Crossbills are species of birds that eat seeds from the cones of spruce, pine and other evergreens. Over time they’ve evolved mandibles that cross at the tips. These odd beaks can be slipped between the scales of cones to pry them apart far enough for the crossbills to reach seeds with their sticky tongues.

Both the white-winged and red crossbills can do this. However, the red crossbill was the star of the program given by Craig Benkman last month for the Cheyenne Audubon chapter.

Craig is a professor at the University of Wyoming, in the Zoology and Physiology Department, and is well recognized internationally for his crossbill studies. He has determined that there may be as many as nine types of red crossbills that are candidates for designation as separate species. Red crossbills are found in North America and Europe.

To be considered a species means the members of it either don’t breed outside the group or crossbreeding produces no successful young.

Types of red crossbills are different in size and in the calls they make. They also have different tastes in cones.

While Craig can show you really cool 3-D graphics of his statistics at, let’s cut to the chase here.

Over the last 5,000 to 7,000 years, red crossbills have evolved their seed extraction methods to such an efficiency that the bills of different populations match seeds of particular conifer tree species.

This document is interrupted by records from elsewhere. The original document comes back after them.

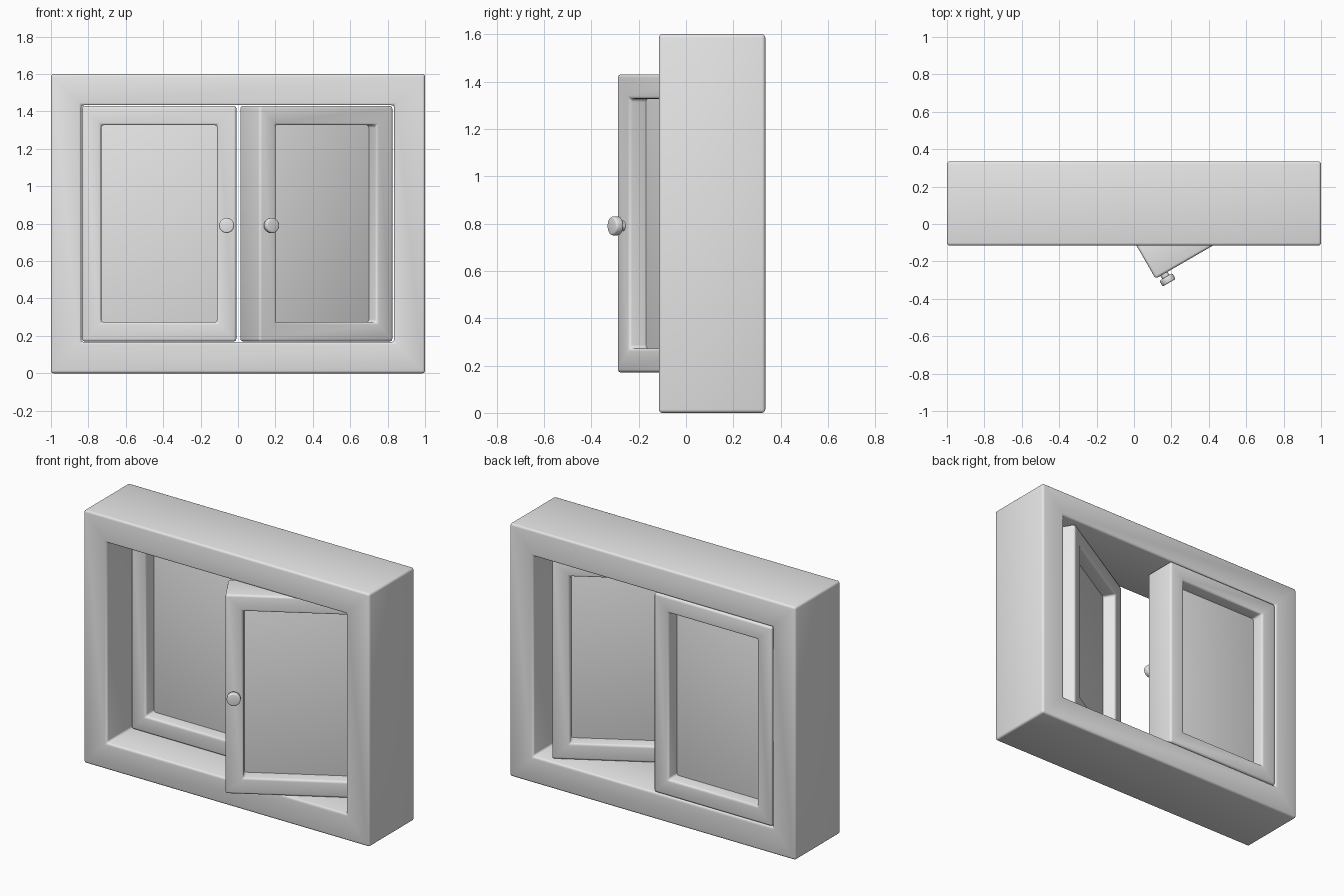
import bpy, bmesh, math
from mathutils import Matrix, Vector

cube = bpy.data.objects.get("Cube")
if cube:
    bpy.data.objects.remove(cube, do_unlink=True)

GREY = (0.8, 0.8, 0.8, 1.0)
paint = bpy.data.materials.new("plain_grey")
paint.diffuse_color = GREY
paint.use_nodes = True
paint.node_tree.nodes["Principled BSDF"].inputs["Base Color"].default_value = GREY


def finish(name, bm, matrix, bevel, segments=3):
    """Turn a bmesh into a smooth object with softened edges."""
    bmesh.ops.recalc_face_normals(bm, faces=bm.faces)
    mesh = bpy.data.meshes.new(name)
    bm.to_mesh(mesh)
    bm.free()
    mesh.materials.append(paint)
    for poly in mesh.polygons:
        poly.use_smooth = True
    obj = bpy.data.objects.new(name, mesh)
    bpy.context.collection.objects.link(obj)
    obj.matrix_world = matrix
    mod = obj.modifiers.new("soft_edges", "BEVEL")
    mod.width = bevel
    mod.segments = segments
    mod.limit_method = "ANGLE"
    return obj


def rect_ring(name, outer, inner, y0, y1, matrix, bevel):
    """Mitred rectangular frame; rectangles are (x0, x1, z0, z1)."""
    bm = bmesh.new()

    def loop(rect, y):
        x0, x1, z0, z1 = rect
        return [bm.verts.new((x, y, z))
                for x, z in ((x0, z0), (x1, z0), (x1, z1), (x0, z1))]

    loops = [loop(outer, y0), loop(inner, y0), loop(inner, y1), loop(outer, y1)]
    for a, b in zip(loops, loops[1:] + loops[:1]):
        for i in range(4):
            j = (i + 1) % 4
            bm.faces.new((a[i], a[j], b[j], b[i]))
    return finish(name, bm, matrix, bevel)


def box(name, rect, y0, y1, matrix, bevel):
    x0, x1, z0, z1 = rect
    bm = bmesh.new()
    size = Matrix.Diagonal((x1 - x0, y1 - y0, z1 - z0, 1))
    centre = Matrix.Translation(((x0 + x1) / 2, (y0 + y1) / 2, (z0 + z1) / 2))
    bmesh.ops.create_cube(bm, size=1, matrix=centre @ size)
    return finish(name, bm, matrix, bevel)


def disc(name, centre, radius, depth, matrix, bevel):
    """Short cylinder whose axis points to the front."""
    bm = bmesh.new()
    place = Matrix.Translation(centre) @ Matrix.Rotation(math.pi / 2, 4, "X")
    bmesh.ops.create_cone(bm, cap_ends=True, segments=32, radius1=radius,
                          radius2=radius, depth=depth, matrix=place)
    return finish(name, bm, matrix, bevel)


# Outer frame
rect_ring("window_frame", (-1, 1, 0, 1.6), (-0.838, 0.835, 0.167, 1.433),
          -0.115, 0.335, Matrix.Identity(4), 0.014)

# Sashes: local origin is the front corner on the hinge side
WIDTH, DEPTH, BORDER, BOTTOM, TOP = 0.825, 0.215, 0.103, 0.17, 1.43


def sash(side, hinge_x, direction, angle):
    place = Matrix.Translation((hinge_x, 0.12, 0)) @ Matrix.Rotation(angle, 4, "Z")

    def span(a, b, z0, z1):
        return (*sorted((direction * a, direction * b)), z0, z1)

    rect_ring(side + "_sash", span(0, WIDTH, BOTTOM, TOP),
              span(BORDER, WIDTH - BORDER, BOTTOM + BORDER, TOP - BORDER),
              0, DEPTH, place, 0.014)
    box(side + "_pane", span(BORDER - 0.02, WIDTH - BORDER + 0.02,
                             BOTTOM + BORDER - 0.02, TOP - BORDER + 0.02),
        0.083, DEPTH - 0.083, place, 0.004)
    knob_x = direction * (WIDTH - 0.052)
    disc(side + "_knob", Vector((knob_x, -0.037, 0.79)), 0.04, 0.036, place, 0.008)
    disc(side + "_knob_stem", Vector((knob_x, -0.008, 0.79)), 0.022, 0.03, place, 0.002)


sash("right", -0.834, 1, 0)
sash("left", 0.83, -1, math.radians(30))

For instance, the red crossbills that work over lodgepole pine have different sized bills than those that specialize in spruces.

Watch a crossbill husk a seed (see the video on Craig’s Web page) and you will see it uses the same side of its bill each time. It has a sharp ridge in the upper mandible that acts as a wedge or hammer and in the lower mandible there is a groove that is perfectly sized for the preferred seed.

Using its tongue to hold the seed in the groove, the crossbill bites down and breaks the seed husk and then removes it. It’s a very efficient system if the bird and the seed are perfectly matched.

Serendipitously, Craig discovered that instead of “collecting” birds, he could use dental impression material on live birds to measure their palates, the inside of their mandibles. He can statistically prove that crossbills with a particular seed preference have a particular groove measurement.

While a crossbill with a pine cone bill can get seeds out of a spruce cone and husk them, it isn’t as fast and it can’t eat as much per minute as the right type crossbill. In this case, time is food is life.

Craig can show that those birds forced to make do with the wrong seed are less likely to survive and less likely to produce young, even if they are in the same forest as the type of crossbill that matches the cones available.

Crossbill breeding is very dependent on having enough seeds. They breed anytime of year, except perhaps late fall, so if a spruce-beaked bird can’t find a good spruce cone crop, it won’t breed until it does.

Craig has studied the crossbills of the South Hills range in Idaho extensively. The lodgepole pine cone crop is quite dependable and the type of crossbill found there has been able to settle down over several thousand years and evolve to match its food source closely.

While individuals of other types of crossbills can be found in the South Hills, in among this resident type, Craig has found that they are unlikely to breed or crossbreed.

If mating should occur between crossbill types, the young might be inefficient at eating seed from all cone types and be doomed to never getting enough seed to be in condition to breed.

The evolution of crossbill beaks continues because trees continue to evolve tougher cones. The trees with the toughest cones will have seeds that survive to grow and produce more seed and trees.

On the other hand, crossbills with the best beaks for the toughest cones will produce more young. Craig calls this the co-evolutionary arms race. However, in many locations squirrels throw a monkey wrench in the works, which is another story.

If red crossbills really are nine separate species, birdwatchers will have to differentiate them by calls. That seems to be how the birds do it themselves.

As a flock, they travel nomadically across the northern forests. They land on a tree and begin sampling cones, calling out their results, so to speak, and attracting others of their type.

Within a few minutes a flock can determine that a tree doesn’t have enough seeds per cone to make it worth their expenditure of energy. Craig has been able to determine that the flock is more efficient at determining this than a lone bird. Remember, time is food is life, so it is better to be part of the flock.

And once in the flock of one type of crossbill, individual birds are unlikely to meet individuals of another type.

Craig and his graduate students continue to research answers to red crossbill questions.

The next question is how much data will it take to prove to the American Ornithologist’s Union, the arbiter of North American bird species designation, that there is more than one species of red crossbill on this continent?

A note in the June 2007 issue of the national magazine, Birder’s World, mentioned Craig’s study and that the South Hills type is currently under review.

Stay tuned!